However, if you've downloaded or updated this version of the program recently, you may be unwittingly infecting your computer with malware.
Security researchers at Cisco Talos recently discovered that the download servers for popular Windows cleaning tool CCleaner were broken into by hackers and they modified the CCleaner software to distribute malware.
The modified version can send the infected computer's name, installed software and running applications to the attacker's server and in turn, can install further malicious programs like ransomware or keyloggers.
“For a period of time, the legitimate signed version of CCleaner 5.33 being distributed by Avast also contained a multi-stage malware payload that rode on top of the installation of CCleaner,” revealed the Talos researchers.
How popular is CCleaner? According to its developer Piriform (owned by Avast), CCleaner has 2 billion downloads so far, with 5 million extra downloads per week.
According to the investigation, the hacked version with the malicious backdoor was available as far back as September 11 and may affect as much as 2.7 million users.
Piriform believes that the worst is now over and it was able to contain the attack before it harmed its users. The backdoor appears to affect anyone who downloaded or updated CCleaner between August 15 and September 12. The company said in a blog post that it detected suspicious activity on version 5.33.6162 of CCleaner and CCleaner Cloud version 1.07.3191 on 32-bit Windows systems.
How to ensure your CCleaner is safe
If you already have downloaded CCleaner, the company is encouraging you to roll back your system to a time before August 15 or to update to CCleaner version 5.34 or higher. Click here to make sure you're getting the safe, updated version.

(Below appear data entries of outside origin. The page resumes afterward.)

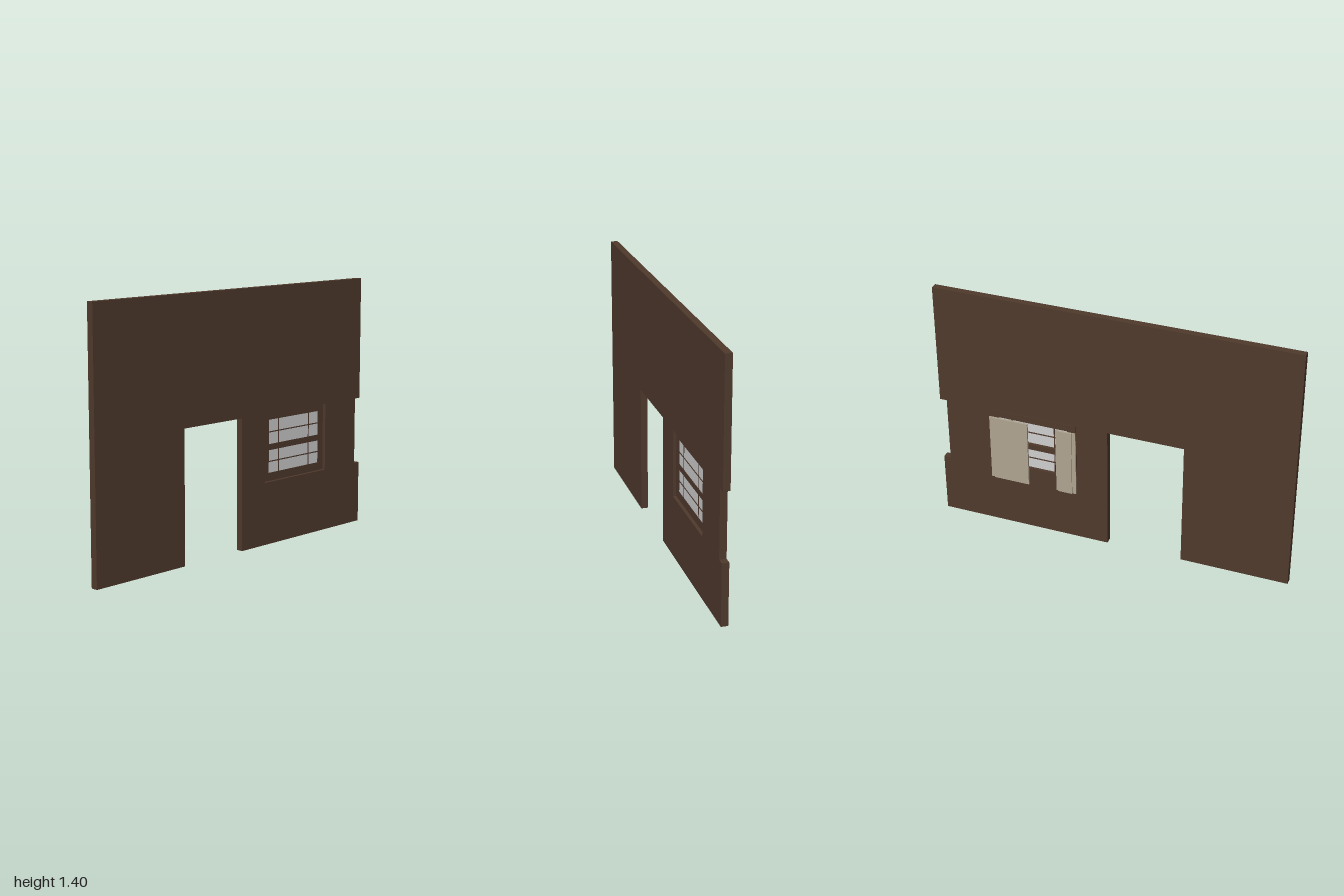
import * as THREE from 'three';

export function createModel() {
  const model = new THREE.Group();
  const mat = (name, color) => {
    const m = new THREE.MeshStandardMaterial({ color });
    m.name = name;
    return m;
  };
  const wood = mat('brown wood', 0x503a2d);
  const glass = mat('pale glass', 0xd0d0d0);
  const cloth = mat('beige cloth', 0xb0a592);

  const polygon = (pts) => new THREE.Shape(pts.map(([x, y]) => new THREE.Vector2(x, y)));
  const rect = (x0, x1, y0, y1) => [[x0, y0], [x1, y0], [x1, y1], [x0, y1]];
  const add = (parent, name, geometry, material) => {
    const mesh = new THREE.Mesh(geometry, material);
    mesh.name = name;
    parent.add(mesh);
    return mesh;
  };
  // Flat plate cut from a shape, between two depths
  const plate = (parent, name, shape, z0, z1, material) => {
    const g = new THREE.ExtrudeGeometry(shape, { depth: z1 - z0, bevelEnabled: false });
    return add(parent, name, g.translate(0, 0, z0), material);
  };

  // Wall with doorway, edge notch and window opening
  const wallShape = polygon([
    [-1, 0], [-0.4, 0], [-0.4, 0.72], [0.025, 0.72], [0.025, 0], [1, 0],
    [1, 0.345], [0.96, 0.345], [0.96, 0.72], [1, 0.72], [1, 1.403], [-1, 1.403],
  ]);
  wallShape.holes.push(polygon(rect(0.205, 0.7, 0.345, 0.72)));
  plate(model, 'wall', wallShape, -0.01, 0.028, wood);

  // Recessed window frame with two long openings
  const win = new THREE.Group();
  win.name = 'window';
  model.add(win);
  const panes = [[0.39, 0.515], [0.548, 0.682]];
  const frameShape = polygon(rect(0.203, 0.702, 0.343, 0.722));
  panes.forEach(([y0, y1]) => frameShape.holes.push(polygon(rect(0.253, 0.658, y0, y1))));
  plate(win, 'windowFrame', frameShape, -0.013, 0.01, wood);

  // Panes and thin glazing bars
  panes.forEach(([y0, y1]) => {
    const mid = (y0 + y1) / 2;
    plate(win, 'pane', polygon(rect(0.253, 0.658, y0, y1)), 0.004, 0.008, glass);
    plate(win, 'crossBar', polygon(rect(0.253, 0.658, mid - 0.003, mid + 0.003)), 0.001, 0.01, wood);
    [0.333, 0.578].forEach((x) =>
      plate(win, 'uprightBar', polygon(rect(x - 0.003, x + 0.003, y0, y1)), 0.001, 0.0098, wood));
  });

  // Curtains: folded cross-sections drawn in x and z, hung down from the top
  const curtain = (name, pts) => {
    const g = new THREE.ExtrudeGeometry(polygon(pts), { depth: 0.39, bevelEnabled: false });
    g.rotateX(Math.PI / 2).translate(0, 0.68, 0);
    add(win, name, g, cloth);
  };
  curtain('wideCurtain', [
    [0.48, -0.015], [0.48, -0.027], [0.685, -0.027], [0.685, -0.021], [0.704, -0.021], [0.704, -0.015],
  ]);
  curtain('narrowCurtain', [
    [0.203, -0.015], [0.203, -0.021], [0.225, -0.021], [0.225, -0.027],
    [0.305, -0.027], [0.305, -0.021], [0.318, -0.021], [0.318, -0.015],
  ]);

  return model;
}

"The threat has now been resolved in the sense that the rogue server is down, other potential servers are out of the control of the attacker, and we’re moving all existing CCleaner v5.33.6162 users to the latest version," Piriform explained.
Although the attack seems to have been contained, it presents a troubling scenario for developers who built their software's reputation around the public goodwill and trust they've fostered through the years. By exploiting this trust, hackers can slip malware through commonly used software, eluding security defenses.
As the Talos team concluded - "This is a prime example of the extent that attackers are willing to go through in their attempt to distribute malware to organizations and individuals around the world.
"By exploiting the trust relationship between software vendors and the users of their software, attackers can benefit from users' inherent trust in the files and web servers used to distribute updates."